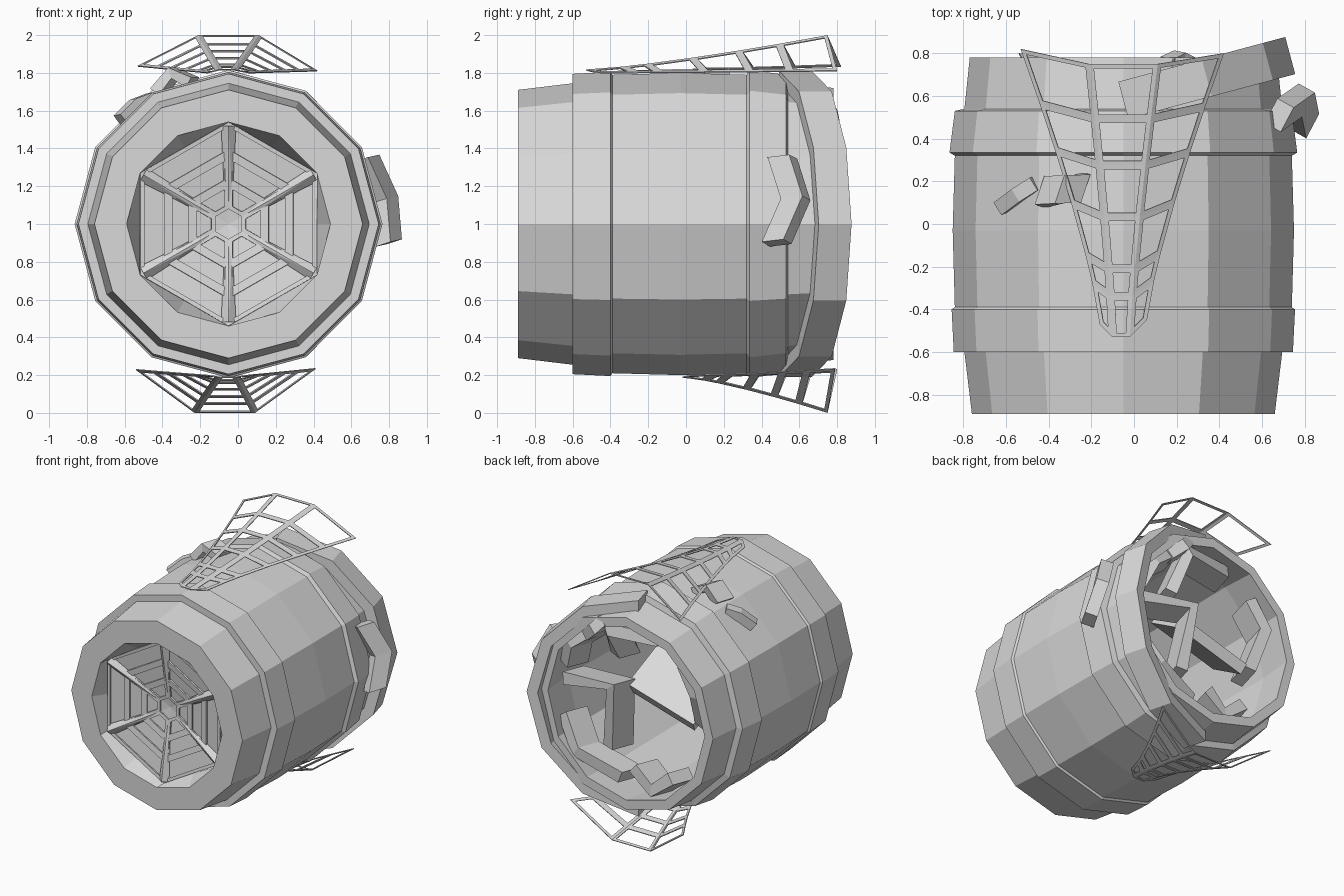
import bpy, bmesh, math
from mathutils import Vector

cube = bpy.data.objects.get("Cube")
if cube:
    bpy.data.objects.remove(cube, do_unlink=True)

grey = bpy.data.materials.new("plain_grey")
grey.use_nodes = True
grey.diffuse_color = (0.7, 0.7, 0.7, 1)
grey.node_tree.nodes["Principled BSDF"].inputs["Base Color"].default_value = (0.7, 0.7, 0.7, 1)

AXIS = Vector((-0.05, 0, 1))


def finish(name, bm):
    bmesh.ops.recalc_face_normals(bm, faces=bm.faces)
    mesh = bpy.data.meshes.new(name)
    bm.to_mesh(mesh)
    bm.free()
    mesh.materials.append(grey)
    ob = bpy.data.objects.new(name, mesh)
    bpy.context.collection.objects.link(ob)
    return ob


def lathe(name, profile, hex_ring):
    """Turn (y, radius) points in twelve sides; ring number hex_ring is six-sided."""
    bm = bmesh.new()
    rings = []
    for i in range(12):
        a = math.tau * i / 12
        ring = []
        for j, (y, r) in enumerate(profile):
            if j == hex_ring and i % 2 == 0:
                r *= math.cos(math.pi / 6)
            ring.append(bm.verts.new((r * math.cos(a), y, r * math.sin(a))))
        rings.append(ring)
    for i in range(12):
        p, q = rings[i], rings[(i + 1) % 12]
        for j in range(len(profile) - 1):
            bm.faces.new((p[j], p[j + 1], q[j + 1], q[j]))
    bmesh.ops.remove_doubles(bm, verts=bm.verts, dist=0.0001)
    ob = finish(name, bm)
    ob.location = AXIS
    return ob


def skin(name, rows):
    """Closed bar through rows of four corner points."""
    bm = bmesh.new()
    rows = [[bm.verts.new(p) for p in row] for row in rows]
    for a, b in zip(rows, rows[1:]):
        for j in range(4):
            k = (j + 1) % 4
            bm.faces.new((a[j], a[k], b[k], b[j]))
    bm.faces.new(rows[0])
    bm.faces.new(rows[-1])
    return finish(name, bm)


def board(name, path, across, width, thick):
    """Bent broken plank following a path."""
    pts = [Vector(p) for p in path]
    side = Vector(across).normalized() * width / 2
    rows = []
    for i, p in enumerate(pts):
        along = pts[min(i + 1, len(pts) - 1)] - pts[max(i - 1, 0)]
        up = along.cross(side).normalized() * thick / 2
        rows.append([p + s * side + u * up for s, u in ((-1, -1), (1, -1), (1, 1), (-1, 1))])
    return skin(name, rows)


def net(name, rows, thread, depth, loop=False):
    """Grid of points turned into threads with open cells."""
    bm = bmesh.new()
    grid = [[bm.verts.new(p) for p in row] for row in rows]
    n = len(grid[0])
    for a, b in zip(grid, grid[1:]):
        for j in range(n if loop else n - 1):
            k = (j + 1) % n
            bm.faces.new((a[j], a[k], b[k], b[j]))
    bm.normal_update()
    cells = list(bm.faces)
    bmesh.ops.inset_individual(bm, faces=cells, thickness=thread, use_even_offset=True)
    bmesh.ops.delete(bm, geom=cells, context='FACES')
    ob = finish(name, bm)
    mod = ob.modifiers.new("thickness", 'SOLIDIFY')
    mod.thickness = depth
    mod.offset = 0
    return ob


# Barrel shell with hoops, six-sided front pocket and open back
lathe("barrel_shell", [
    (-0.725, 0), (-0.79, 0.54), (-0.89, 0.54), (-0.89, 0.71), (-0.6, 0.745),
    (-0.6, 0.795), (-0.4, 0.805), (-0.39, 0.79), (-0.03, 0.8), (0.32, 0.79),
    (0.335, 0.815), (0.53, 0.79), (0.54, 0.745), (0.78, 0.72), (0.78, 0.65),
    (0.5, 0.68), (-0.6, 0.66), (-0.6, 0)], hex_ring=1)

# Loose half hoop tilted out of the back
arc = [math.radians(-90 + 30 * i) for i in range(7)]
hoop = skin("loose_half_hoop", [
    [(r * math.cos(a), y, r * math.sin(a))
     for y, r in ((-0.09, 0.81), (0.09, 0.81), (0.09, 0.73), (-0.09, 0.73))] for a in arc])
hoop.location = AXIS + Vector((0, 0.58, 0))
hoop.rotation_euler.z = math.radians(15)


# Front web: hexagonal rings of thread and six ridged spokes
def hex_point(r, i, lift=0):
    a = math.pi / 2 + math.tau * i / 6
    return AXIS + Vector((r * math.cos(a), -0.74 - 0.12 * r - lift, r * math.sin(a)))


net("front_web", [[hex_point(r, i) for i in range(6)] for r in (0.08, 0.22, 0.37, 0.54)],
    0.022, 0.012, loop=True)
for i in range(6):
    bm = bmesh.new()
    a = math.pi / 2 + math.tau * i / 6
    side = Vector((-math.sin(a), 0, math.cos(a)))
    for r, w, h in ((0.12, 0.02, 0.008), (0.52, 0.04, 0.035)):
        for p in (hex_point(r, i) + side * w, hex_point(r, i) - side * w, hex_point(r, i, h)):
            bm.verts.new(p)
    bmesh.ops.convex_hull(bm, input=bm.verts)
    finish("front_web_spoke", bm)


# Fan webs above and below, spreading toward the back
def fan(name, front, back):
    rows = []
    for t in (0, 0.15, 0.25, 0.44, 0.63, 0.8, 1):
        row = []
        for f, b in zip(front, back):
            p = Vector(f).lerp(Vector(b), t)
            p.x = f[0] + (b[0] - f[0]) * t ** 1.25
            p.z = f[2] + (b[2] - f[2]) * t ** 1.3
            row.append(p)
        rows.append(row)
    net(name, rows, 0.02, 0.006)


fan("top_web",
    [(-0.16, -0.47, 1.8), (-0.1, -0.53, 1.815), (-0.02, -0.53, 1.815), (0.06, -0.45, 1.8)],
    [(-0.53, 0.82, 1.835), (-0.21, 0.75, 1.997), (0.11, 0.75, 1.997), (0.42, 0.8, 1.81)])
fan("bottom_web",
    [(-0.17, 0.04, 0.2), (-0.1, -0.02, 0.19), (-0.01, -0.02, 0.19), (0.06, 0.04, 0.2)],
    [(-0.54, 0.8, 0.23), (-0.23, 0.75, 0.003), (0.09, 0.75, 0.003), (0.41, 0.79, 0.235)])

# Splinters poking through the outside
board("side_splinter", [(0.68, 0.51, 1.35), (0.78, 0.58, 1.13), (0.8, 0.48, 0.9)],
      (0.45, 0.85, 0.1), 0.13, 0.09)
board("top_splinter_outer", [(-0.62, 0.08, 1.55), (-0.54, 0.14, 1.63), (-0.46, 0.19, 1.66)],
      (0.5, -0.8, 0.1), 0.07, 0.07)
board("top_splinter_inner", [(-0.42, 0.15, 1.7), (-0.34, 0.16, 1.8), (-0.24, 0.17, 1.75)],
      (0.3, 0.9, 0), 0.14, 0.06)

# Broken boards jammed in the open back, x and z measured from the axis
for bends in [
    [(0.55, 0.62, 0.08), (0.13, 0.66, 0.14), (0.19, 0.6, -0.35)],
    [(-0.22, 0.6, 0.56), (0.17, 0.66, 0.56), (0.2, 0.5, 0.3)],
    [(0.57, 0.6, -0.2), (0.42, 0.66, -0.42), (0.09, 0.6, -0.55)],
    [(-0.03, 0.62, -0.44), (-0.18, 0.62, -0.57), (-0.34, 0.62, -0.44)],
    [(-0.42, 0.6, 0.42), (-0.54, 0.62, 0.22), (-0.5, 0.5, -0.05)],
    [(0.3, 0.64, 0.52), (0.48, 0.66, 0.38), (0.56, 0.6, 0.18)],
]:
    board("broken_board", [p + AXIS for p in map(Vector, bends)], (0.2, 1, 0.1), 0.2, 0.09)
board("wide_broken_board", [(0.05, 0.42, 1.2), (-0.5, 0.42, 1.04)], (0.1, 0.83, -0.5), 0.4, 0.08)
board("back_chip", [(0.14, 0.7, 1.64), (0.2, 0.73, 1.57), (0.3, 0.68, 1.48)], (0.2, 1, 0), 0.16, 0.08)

++++++

- [EXERCISE REQUIREMENTS]
Tally up the lines of the data above where the string "True" appears, and give only the count.

- [SOLUTION TO THIS TASK]
4